======== SOURCE DATA
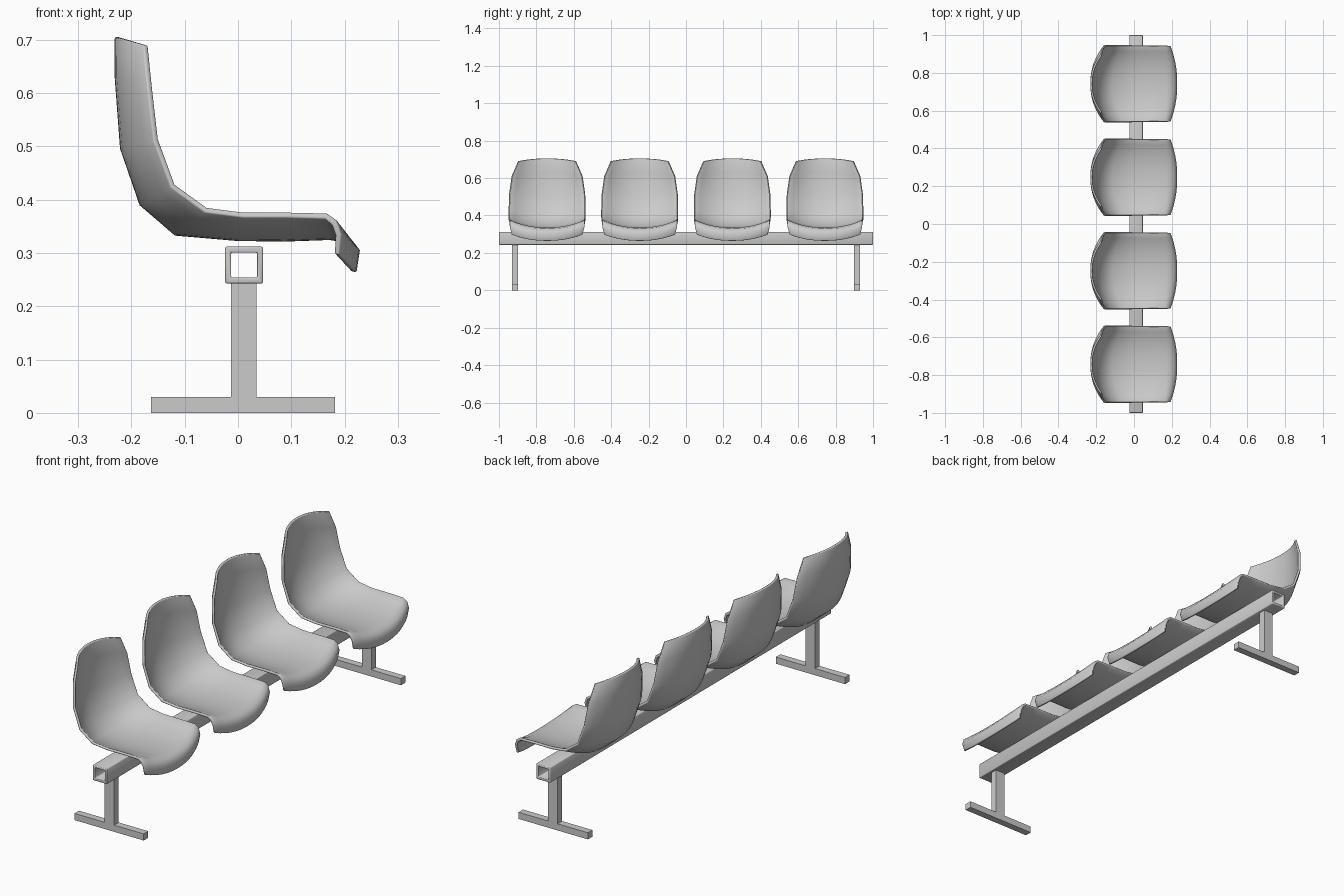
import bpy, bmesh, math

if "Cube" in bpy.data.objects:
    bpy.data.objects.remove(bpy.data.objects["Cube"])


def make_object(name, bm):
    bmesh.ops.recalc_face_normals(bm, faces=bm.faces[:])
    mesh = bpy.data.meshes.new(name)
    bm.to_mesh(mesh)
    bm.free()
    ob = bpy.data.objects.new(name, mesh)
    bpy.context.collection.objects.link(ob)
    return ob


def finish(ob, thickness, offset, bevel):
    """Give the sheet thickness, round its edges and shade it smooth."""
    bpy.ops.object.select_all(action='DESELECT')
    bpy.context.view_layer.objects.active = ob
    ob.select_set(True)
    sol = ob.modifiers.new("thickness", 'SOLIDIFY')
    sol.thickness, sol.offset, sol.use_even_offset = thickness, offset, True
    bev = ob.modifiers.new("rounding", 'BEVEL')
    bev.width, bev.segments = bevel, 2
    bev.limit_method, bev.angle_limit = 'ANGLE', math.radians(60)
    for m in ("thickness", "rounding"):
        bpy.ops.object.modifier_apply(modifier=m)
    bpy.ops.object.shade_smooth_by_angle(angle=math.radians(50))


def box_bm(x0, x1, y0, y1, z0, z1):
    bm = bmesh.new()
    bmesh.ops.create_cube(bm, size=1)
    for v in bm.verts:
        v.co = (x0 if v.co.x < 0 else x1, y0 if v.co.y < 0 else y1,
                z0 if v.co.z < 0 else z1)
    return bm


# Hollow square beam
bm = box_bm(-0.024, 0.047, -1, 1, 0.243, 0.312)
bm.normal_update()
bmesh.ops.delete(bm, geom=[f for f in bm.faces if abs(f.normal.y) > 0.5], context='FACES_ONLY')
finish(make_object("beam", bm), 0.011, -1, 0.003)

# T-shaped legs at both ends
for side, y in (("near", -0.915), ("far", 0.915)):
    make_object("leg_" + side, box_bm(-0.013, 0.035, y - 0.016, y + 0.016, 0.03, 0.245))
    make_object("foot_" + side, box_bm(-0.163, 0.182, y - 0.016, y + 0.016, 0, 0.03))

# Seat shell rows from back top to front lip: centre x, z, edge x, z, half width
ROWS = [
    (-0.226, 0.705, -0.173, 0.690, 0.153),
    (-0.226, 0.630, -0.165, 0.610, 0.188),
    (-0.216, 0.497, -0.154, 0.513, 0.202),
    (-0.180, 0.393, -0.122, 0.426, 0.204),
    (-0.116, 0.338, -0.060, 0.381, 0.204),
    (0.000, 0.328, 0.010, 0.372, 0.202),
    (0.090, 0.327, 0.090, 0.372, 0.201),
    (0.172, 0.330, 0.165, 0.370, 0.201),
    (0.207, 0.324, 0.180, 0.358, 0.201),
    (0.223, 0.304, 0.188, 0.335, 0.198),
    (0.217, 0.265, 0.186, 0.298, 0.188),
]
COLS = 14


def shell_bm():
    bm = bmesh.new()
    grid = []
    for cx, cz, ex, ez, w in ROWS:
        row = []
        for j in range(COLS + 1):
            t = 2 * j / COLS - 1
            f = abs(t) ** 2.2
            row.append(bm.verts.new((cx + (ex - cx) * f, w * t, cz + (ez - cz) * f)))
        grid.append(row)
    for a, b in zip(grid, grid[1:]):
        for j in range(COLS):
            bm.faces.new((a[j], a[j + 1], b[j + 1], b[j]))
    return bm


# Four identical seats along the beam
seat = make_object("seat_1", shell_bm())
finish(seat, 0.011, 0, 0.003)
seat.location.y = -0.7425
for i in range(1, 4):
    ob = bpy.data.objects.new(f"seat_{i + 1}", seat.data)
    ob.location.y = -0.7425 + 0.495 * i
    bpy.context.collection.objects.link(ob)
================
> **WHAT THE TASK REQUIRES**
Give the number of lines above in which the word "bmesh" appears, and nothing more.

> **ANSWER TO THIS PROBLEM**
6